The origins of the Huntmend surname lie with the Anglo-Saxon tribes of Britain. The name Huntmend began when someone in that family worked as a hunter. The surname Huntmend is a compound of the Old English word hunta, which means huntsman, or the Old English word hunte, which means the act of hunting, and the word mann, which is used either in the sense of hunter, or servant of the hunter. 
Early Origins of the Huntmend family
The surname Huntmend was first found in Suffolk, where one of first listings of the family was John Hunteman who was listed there in the Feet of Fines of 1219. Later, John Hunteman or Huntesman was registered in 1347 and 1348, again in Suffolk. 
The Hundredorum Rolls of 1273 included Walter Hunteman, Cambridgeshire, and later the Yorkshire Poll Tax Rolls listed Simon Huntman. 
Early History of the Huntmend family
This web page shows only a small excerpt of our Huntmend research. Another 73 words (5 lines of text) covering the years 1273, 1379, 1565, 1650, 1704, 1776 and 1704 are included under the topic Early Huntmend History in all our PDF Extended History products and printed products wherever possible.
Huntmend Spelling Variations

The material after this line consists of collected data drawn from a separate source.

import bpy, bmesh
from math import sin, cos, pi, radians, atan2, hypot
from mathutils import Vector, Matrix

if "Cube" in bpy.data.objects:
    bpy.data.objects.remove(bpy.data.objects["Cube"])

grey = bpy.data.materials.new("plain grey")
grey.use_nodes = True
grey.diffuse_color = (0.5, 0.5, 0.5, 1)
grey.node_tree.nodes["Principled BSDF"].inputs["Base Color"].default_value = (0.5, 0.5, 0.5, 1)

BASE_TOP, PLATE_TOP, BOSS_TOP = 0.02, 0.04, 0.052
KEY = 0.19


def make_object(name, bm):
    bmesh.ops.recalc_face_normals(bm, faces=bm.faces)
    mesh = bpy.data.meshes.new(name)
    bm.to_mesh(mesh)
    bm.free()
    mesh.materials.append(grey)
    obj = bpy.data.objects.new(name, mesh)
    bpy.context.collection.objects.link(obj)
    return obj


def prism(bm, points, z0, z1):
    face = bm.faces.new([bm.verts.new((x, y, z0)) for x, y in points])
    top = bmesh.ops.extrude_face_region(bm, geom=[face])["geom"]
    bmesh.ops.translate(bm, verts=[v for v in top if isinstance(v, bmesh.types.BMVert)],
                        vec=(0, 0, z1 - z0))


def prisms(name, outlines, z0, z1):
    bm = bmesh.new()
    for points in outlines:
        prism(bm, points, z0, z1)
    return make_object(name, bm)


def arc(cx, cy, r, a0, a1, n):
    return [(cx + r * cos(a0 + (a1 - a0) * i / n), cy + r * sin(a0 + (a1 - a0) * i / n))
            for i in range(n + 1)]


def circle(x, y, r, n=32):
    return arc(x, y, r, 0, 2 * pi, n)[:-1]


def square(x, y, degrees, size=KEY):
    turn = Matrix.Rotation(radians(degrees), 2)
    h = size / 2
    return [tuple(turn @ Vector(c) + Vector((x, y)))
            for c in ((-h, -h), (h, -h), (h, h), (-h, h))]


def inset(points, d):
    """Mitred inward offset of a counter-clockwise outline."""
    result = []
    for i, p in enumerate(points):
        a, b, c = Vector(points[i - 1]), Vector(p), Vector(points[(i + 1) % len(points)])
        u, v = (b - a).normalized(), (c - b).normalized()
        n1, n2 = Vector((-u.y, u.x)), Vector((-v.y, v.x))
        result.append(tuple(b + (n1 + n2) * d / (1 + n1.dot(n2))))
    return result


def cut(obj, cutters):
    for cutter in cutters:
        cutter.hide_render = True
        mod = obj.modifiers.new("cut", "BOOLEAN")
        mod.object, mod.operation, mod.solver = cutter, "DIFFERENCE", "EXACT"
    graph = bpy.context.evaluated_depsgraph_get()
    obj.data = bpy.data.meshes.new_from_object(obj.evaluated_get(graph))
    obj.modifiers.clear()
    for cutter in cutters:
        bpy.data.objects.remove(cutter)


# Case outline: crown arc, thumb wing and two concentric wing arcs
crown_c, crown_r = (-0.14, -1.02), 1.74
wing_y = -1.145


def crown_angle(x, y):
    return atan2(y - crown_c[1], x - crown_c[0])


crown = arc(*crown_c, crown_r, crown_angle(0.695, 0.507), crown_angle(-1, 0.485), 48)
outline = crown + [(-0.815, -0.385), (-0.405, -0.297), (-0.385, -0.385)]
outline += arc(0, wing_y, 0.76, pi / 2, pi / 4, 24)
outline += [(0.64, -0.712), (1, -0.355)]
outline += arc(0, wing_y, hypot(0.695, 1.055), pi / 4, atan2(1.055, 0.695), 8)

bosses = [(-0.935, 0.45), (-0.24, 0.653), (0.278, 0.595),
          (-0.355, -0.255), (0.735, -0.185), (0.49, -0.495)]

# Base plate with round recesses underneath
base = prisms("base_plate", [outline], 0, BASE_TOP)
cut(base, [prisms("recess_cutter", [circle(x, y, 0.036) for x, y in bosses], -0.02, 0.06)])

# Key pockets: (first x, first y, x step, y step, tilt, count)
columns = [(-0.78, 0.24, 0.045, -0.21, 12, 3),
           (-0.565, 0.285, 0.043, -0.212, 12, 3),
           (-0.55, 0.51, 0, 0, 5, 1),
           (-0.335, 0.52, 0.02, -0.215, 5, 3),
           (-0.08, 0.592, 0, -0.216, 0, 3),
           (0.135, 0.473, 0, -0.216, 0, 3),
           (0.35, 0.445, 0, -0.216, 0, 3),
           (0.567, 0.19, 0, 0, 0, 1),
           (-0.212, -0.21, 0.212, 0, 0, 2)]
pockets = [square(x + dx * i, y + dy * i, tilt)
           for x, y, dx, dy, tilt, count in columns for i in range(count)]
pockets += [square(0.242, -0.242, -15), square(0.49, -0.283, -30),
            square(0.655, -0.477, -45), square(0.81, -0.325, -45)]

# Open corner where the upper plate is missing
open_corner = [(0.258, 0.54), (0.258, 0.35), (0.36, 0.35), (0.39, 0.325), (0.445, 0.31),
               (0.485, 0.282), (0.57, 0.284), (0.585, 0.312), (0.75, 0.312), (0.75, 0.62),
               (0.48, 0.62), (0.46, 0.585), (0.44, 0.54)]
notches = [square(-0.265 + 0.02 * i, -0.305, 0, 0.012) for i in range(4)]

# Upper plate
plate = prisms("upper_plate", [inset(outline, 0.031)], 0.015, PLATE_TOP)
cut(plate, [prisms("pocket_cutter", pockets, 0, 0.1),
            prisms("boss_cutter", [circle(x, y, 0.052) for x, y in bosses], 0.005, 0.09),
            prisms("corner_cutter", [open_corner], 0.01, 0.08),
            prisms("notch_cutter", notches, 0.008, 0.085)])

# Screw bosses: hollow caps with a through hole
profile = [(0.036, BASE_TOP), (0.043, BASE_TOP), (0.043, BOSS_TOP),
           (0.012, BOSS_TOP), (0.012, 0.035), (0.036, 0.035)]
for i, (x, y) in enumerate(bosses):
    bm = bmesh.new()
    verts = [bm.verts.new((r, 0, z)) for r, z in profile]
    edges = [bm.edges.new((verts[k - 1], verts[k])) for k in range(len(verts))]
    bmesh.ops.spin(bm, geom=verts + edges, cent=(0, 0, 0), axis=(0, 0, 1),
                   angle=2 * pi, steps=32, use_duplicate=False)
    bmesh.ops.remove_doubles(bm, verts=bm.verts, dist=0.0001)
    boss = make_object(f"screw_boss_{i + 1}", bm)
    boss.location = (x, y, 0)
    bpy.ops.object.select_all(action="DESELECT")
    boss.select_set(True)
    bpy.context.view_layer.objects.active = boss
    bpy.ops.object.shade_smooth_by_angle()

One relatively recent invention that did much to standardize English spelling was the printing press. However, before its invention even the most literate people recorded their names according to sound rather than spelling. The spelling variations under which the name Huntmend has appeared include Huntman, Hunteman, Huntsman, Hunterman and others.
Early Notables of the Huntmend family (pre 1700)
Distinguished members of the family include Benjamin Huntsman, (1704-1776), English inventor of cast steel, born of German parentage in Lincolnshire in 1704. He became a skilful mechanic, and eventually started in business as a clockmaker in Doncaster. He also made and repaired locks, jacks, and...
Migration of the Huntmend family
At this time, the shores of the New World beckoned many English families that felt that the social climate in England was oppressive and lacked opportunity for change. Thousands left England at great expense in ships that were overcrowded and full of disease. A great portion of these settlers never survived the journey and even a greater number arrived sick, starving, and without a penny. The survivors, however, were often greeted with greater opportunity than they could have experienced back home. These English settlers made significant contributions to those colonies that would eventually become the United States and Canada. An examination of early immigration records and passenger ship lists revealed that people bearing the name Huntmend arrived in North America very early: William Huntsman settled in New Castle, Delaware in 1852.
The motto was originally a war cry or slogan. Mottoes first began to be shown with arms in the 14th and 15th centuries, but were not in general use until the 17th century. Thus the oldest coats of arms generally do not include a motto. Mottoes seldom form part of the grant of arms: Under most heraldic authorities, a motto is an optional component of the coat of arms, and can be added to or changed at will; many families have chosen not to display a motto.
Motto: Esto vigilans
Motto Translation: Be vigilant.